    Thursday, September 15, 2022
    Scientists tracked 19 maritime glaciers in Kenai Fjords National Park over several decades and found that tidewater glaciers tended to experience less ice loss than other types of glaciers. Taryn Black, a doctoral student in Earth and space sciences at UW, is quoted. Read More
  • Artemis mission to the moon | KOMO Radio
    Friday, September 2, 2022
    NASA's upcoming Artemis mission will collect rocks on the moon that could show traces of water or ice. Baptiste Journaux, acting assistant professor of Earth and space sciences, is interviewed. Read More
  • How the White House nutrition conference may tackle Americans' unhealthy diets | NPR
    Wednesday, August 31, 2022
    The data are stark: the typical American diet is shortening the lives of many Americans. Diet-related deaths outrank deaths from smoking, and about half of U.S. deaths from heart disease - nearly 900 deaths a day - are linked to poor diet. The pandemic highlighted the problem, with much worse outcomes for people with obesity and other diet-related diseases. David Montgomery, professor of Earth and space sciences at the UW, is quoted Read More
  • The new ESS / UW Photonic Sensing Facility
    Wednesday, August 17, 2022
    In a fantastic video, ESS assistant professors Marine Denolle and Brad Lipovsky explain the power and potential of the new Photonic Sensing Facility, which was recently funded by the M.J. Murdock Charitable Trust. Read More
  • Bob Holzworth's research in the NY Times
    Friday, August 12, 2022
    Results from Bob Holzworth's lightning network -- and with both Holzworth and Atmospheric Sciences colleague Joel Thornton -- were highlighted in the NY Times on Friday, August 12th. See also the Read More
  • Salty Sea Spray Keeps Lightning Strikes Away
    Monday, August 8, 2022
    Although most rain on Earth falls over the oceans, lightning at sea is rarer than expected—and for decades, scientists were not sure why. A new study published on Tuesday in Nature Communications suggests salt spray could be getting in the way of clouds charging up for a lightning strike. Lightning data from WWLLN (ESS, Univ. of Washington) Read More
  • Lightning rises Sharply in the Arctic
    Monday, August 8, 2022

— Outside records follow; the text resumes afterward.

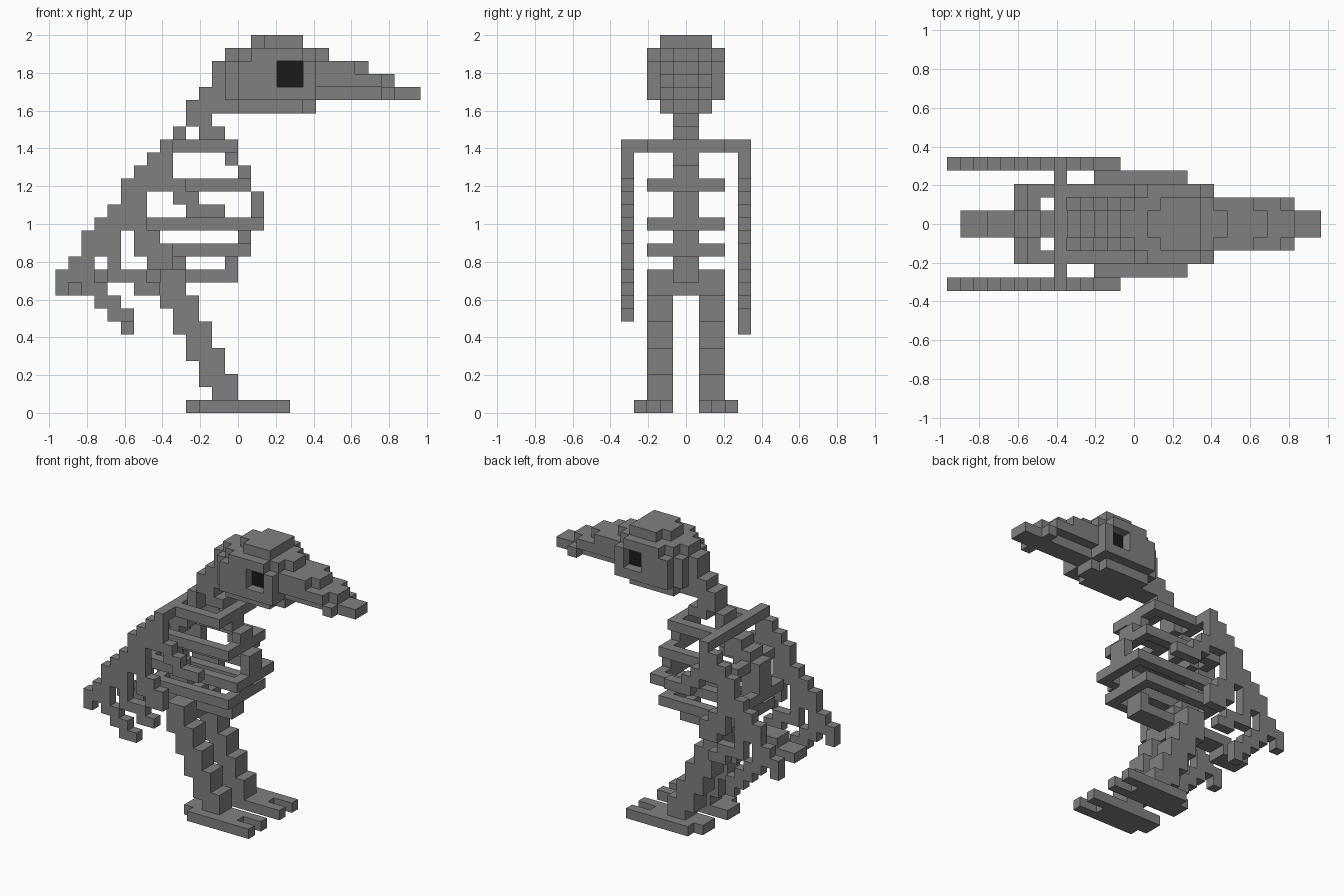
import bpy, bmesh
from mathutils import Vector

cube = bpy.data.objects.get("Cube")
if cube:
    bpy.data.objects.remove(cube, do_unlink=True)

S = 2 / 29                      # size of one block
ORIGIN = Vector((-14, -5, 0))   # block grid corner


def material(name, c):
    m = bpy.data.materials.new(name)
    m.use_nodes = True
    m.diffuse_color = (c, c, c, 1)
    m.node_tree.nodes["Principled BSDF"].inputs["Base Color"].default_value = (c, c, c, 1)
    return m


grey = material("stone grey", 0.216)
black = material("eye black", 0.011)
taken = set()

# Corner offsets of each block face, keyed by its outward direction
SIDES = {
    (1, 0, 0): ((1, 0, 0), (1, 1, 0), (1, 1, 1), (1, 0, 1)),
    (-1, 0, 0): ((0, 0, 0), (0, 0, 1), (0, 1, 1), (0, 1, 0)),
    (0, 1, 0): ((0, 1, 0), (0, 1, 1), (1, 1, 1), (1, 1, 0)),
    (0, -1, 0): ((0, 0, 0), (1, 0, 0), (1, 0, 1), (0, 0, 1)),
    (0, 0, 1): ((0, 0, 1), (1, 0, 1), (1, 1, 1), (0, 1, 1)),
    (0, 0, -1): ((0, 0, 0), (0, 1, 0), (1, 1, 0), (1, 0, 0)),
}


def box(x0, x1, y0, y1, z0, z1):
    return {(x, y, z) for x in range(x0, x1) for y in range(y0, y1) for z in range(z0, z1)}


def rows(y0, y1, table):
    """Layers of blocks: (z, x0, x1) at a fixed depth range."""
    cells = set()
    for z, x0, x1 in table:
        cells |= box(x0, x1, y0, y1, z, z + 1)
    return cells


def mirror(cells):
    return {(x, 9 - y, z) for x, y, z in cells}


def part(name, cells, mat=grey):
    """Skin a set of blocks with its outer faces only."""
    cells = cells - taken
    taken.update(cells)
    bm = bmesh.new()
    for c in sorted(cells):
        for d, corners in SIDES.items():
            if tuple(a + b for a, b in zip(c, d)) not in cells:
                bm.faces.new([bm.verts.new((Vector(c) + Vector(k) + ORIGIN) * S) for k in corners])
    bmesh.ops.remove_doubles(bm, verts=bm.verts, dist=1e-4)
    bmesh.ops.dissolve_limit(bm, angle_limit=0.01, verts=bm.verts, edges=bm.edges)
    mesh = bpy.data.meshes.new(name)
    bm.to_mesh(mesh)
    bm.free()
    mesh.materials.append(mat)
    ob = bpy.data.objects.new(name, mesh)
    bpy.context.collection.objects.link(ob)
    return ob


# Eyes: dark core behind one-block-deep sockets
part("eyes", box(17, 19, 3, 7, 25, 27), black)
sockets = box(17, 19, 2, 3, 25, 27)
sockets |= mirror(sockets)

# Head, rounded off in steps at the back and top
skull = box(14, 20, 2, 8, 24, 27) | box(13, 14, 3, 7, 24, 27) | box(12, 13, 4, 6, 24, 27)
skull |= box(15, 19, 2, 8, 27, 28) | box(14, 20, 3, 7, 27, 28) | box(13, 21, 4, 6, 27, 28)
skull |= box(16, 19, 3, 7, 28, 29) | box(15, 16, 4, 6, 28, 29) | box(11, 12, 4, 6, 24, 25)
part("skull", skull - sockets)
part("jaw", box(14, 19, 3, 7, 23, 24) | box(13, 20, 4, 6, 23, 24))
part("beak", rows(3, 7, [(24, 25, 26), (25, 20, 25), (26, 20, 23)])
     | rows(4, 6, [(24, 20, 28), (25, 25, 26), (26, 23, 24)]))

# Neck, spine, pelvis and tail
part("neck", rows(4, 6, [(23, 10, 13), (22, 10, 12), (21, 9, 10), (21, 11, 13)]))
part("spine", rows(4, 6, [(20, 8, 10), (19, 7, 9), (18, 6, 9), (17, 5, 8), (16, 5, 7),
                          (15, 5, 7), (14, 5, 7), (13, 6, 8), (12, 6, 9), (11, 7, 10)]))
part("pelvis", rows(4, 6, [(9, 8, 10), (10, 7, 13)]) | box(8, 10, 2, 8, 10, 11))
part("tail", rows(4, 6, [(9, 1, 4), (10, 3, 7)]))

# Breastbone and hoop-shaped ribs
part("breastbone", rows(4, 6, [(19, 13, 14), (18, 14, 15), (17, 14, 15), (16, 15, 16), (15, 15, 16),
                               (14, 15, 16), (13, 14, 15), (12, 14, 15), (11, 13, 14), (10, 13, 14)]))
for n, (z, x0, x1) in enumerate([(20, 8, 14), (17, 6, 15), (14, 5, 16), (12, 6, 15)]):
    part(f"rib_{n + 1}", box(x0, x1, 2, 8, z, z + 1) - box(x0 + 1, x1 - 1, 3, 7, z, z + 1))
part("shoulder_bar", box(8, 9, 0, 10, 20, 21))

# Wings with three hanging fingers and a forward spur
wing = rows(0, 1, [(20, 8, 9), (19, 7, 9), (18, 6, 9), (17, 5, 10), (16, 5, 7), (16, 9, 11),
                   (15, 4, 7), (15, 10, 13), (14, 3, 7), (13, 2, 5), (13, 6, 8),
                   (12, 2, 5), (12, 6, 9), (11, 1, 3), (11, 4, 5), (11, 7, 9),
                   (10, 0, 3), (10, 4, 7), (9, 0, 1), (9, 2, 4), (9, 6, 8),
                   (8, 3, 5), (7, 4, 6)])
part("right_wing", wing)
part("left_wing", mirror(wing | box(5, 6, 0, 1, 6, 7)))

# Legs and feet
leg = rows(2, 4, [(10, 8, 10), (9, 8, 10), (8, 8, 11), (7, 9, 11), (6, 9, 12), (5, 10, 12),
                  (4, 10, 13), (3, 11, 13), (2, 11, 14), (1, 12, 14)])
foot = (box(11, 18, 1, 4, 0, 1) - box(16, 18, 2, 3, 0, 1)) | box(10, 11, 2, 4, 0, 1)
for side, flip in (("right", lambda c: c), ("left", mirror)):
    part(f"{side}_leg", flip(leg))
    part(f"{side}_foot", flip(foot))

    A study recently published in the journal Geophysical Research Letters finds that Arctic lightning has tripled in the last decade alone. The researchers, led by Bob Holzworth of the University of Washington, analyzed data collected by the World Wide Lightning Location Network between 2010 and 2020. The network, operated by the University of Washington, has lightning sensors all over the world. Read More
  • Study shows changing glaciers could impact wildlife and tourism at national parks | Discover Magazine
    Monday, August 8, 2022
    The new data, published by researchers at the UW and the National Park Service, can help national parks predict how the changing glaciers will impact wildlife and tourism. Taryn Black, a UW doctoral student in Earth and space sciences, is quoted. Read More